Sixth Graders Build Models of Possible Lunar Colonies
Bronxville, NY

As a culminating experience to their science studies, sixth grade students worked together to investigate what it takes to live on the moon. Throughout the investigation, which took place from June 14-21, they discovered how to supply water, food and air to the moon before building their own models of possible lunar colonies.

“It’s a great way to end the year,” said teacher Julia Brogan, who oversaw the projects along with fellow teacher Christopher Lockwood. “The students used tape, playdough and Popsicle sticks to make something out of nothing.” 

Having learned about solar power and how to sustain life, each class created one colony together, with small groups of students taking on the responsibility of creating different aspects of the build, using recycled materials from school and items they brought from home. The student-created colonies featured living quarters, workspaces, food supplies, breathable air, water filtration systems, solar power supplies, thermal protection, transportation, communication, and waste and medical facilities, among others. 

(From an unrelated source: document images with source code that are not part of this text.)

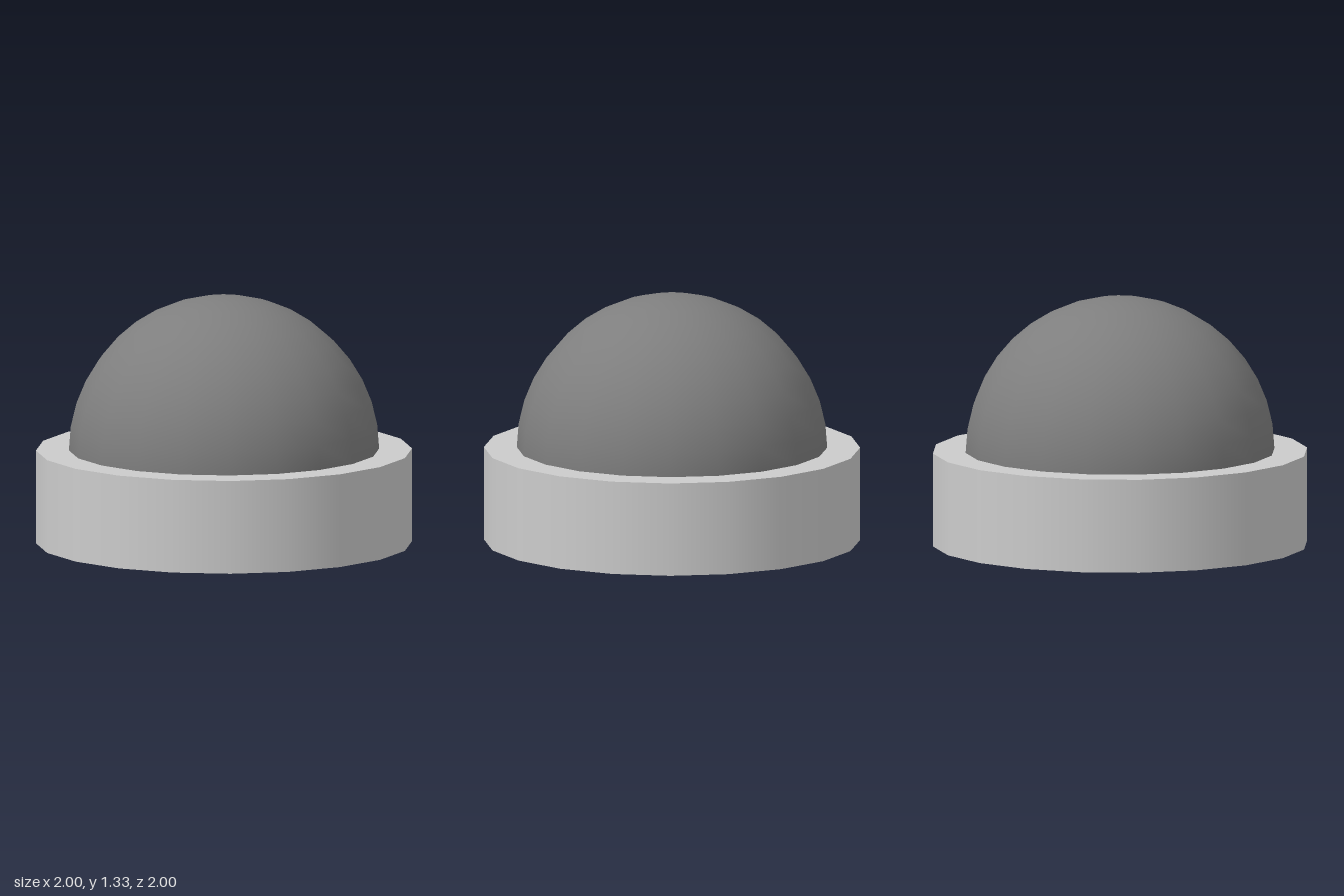
import * as THREE from 'three';

const SIDES = 20;
const BASE_HEIGHT = 0.5;
const DOME_RADIUS = 0.825;

export function createModel() {
  const model = new THREE.Group();
  model.name = 'domeOnBase';

  // Round base, smooth around the side with sharp rims
  const base = new THREE.Mesh(
    new THREE.CylinderGeometry(1, 1, BASE_HEIGHT, SIDES),
    new THREE.MeshStandardMaterial({ color: 0xcccccc })
  );
  base.name = 'base';
  base.position.y = BASE_HEIGHT / 2;
  model.add(base);

  // Half-sphere dome resting on the base
  const dome = new THREE.Mesh(
    new THREE.SphereGeometry(DOME_RADIUS, SIDES, 10, 0, Math.PI * 2, 0, Math.PI / 2),
    new THREE.MeshStandardMaterial({ color: 0x7e7e7e })
  );
  dome.name = 'dome';
  dome.position.y = BASE_HEIGHT;
  model.add(dome);

  return model;
}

Brogan said she was impressed by the students’ creativity and knowledge and the variety of projects put on display for parents at the end of the week. In addition to Brogan and Lockwood, teachers Elizabeth Fleisig, Rachel Sugarman, Dan Tocci and Jason Wofsey and Director of Curriculum and Instruction Dr. Mara Koetke were instrumental in the success of the lunar colonies experience. 

As a way of kicking off the project, the students went on a field trip see Apollo 13 in theaters before creating an air filter out of a variety of materials in their classrooms. To make a deeper connection to their studies, they also went on a field trip to the Lower Hudson Valley Challenger Learning Center in Airmont, where they took on the roles of astronauts. During their visit, they participated in a variety of hands-on simulation activities, went on mock space missions and learned how to make rockets using straws. 

The weeklong learning experience – which was part of an i2 Learning program that introduces students to the engineering design process and challenges them to think critically and solve problems – allowed the students to collaborate and meet the challenges they were presented with.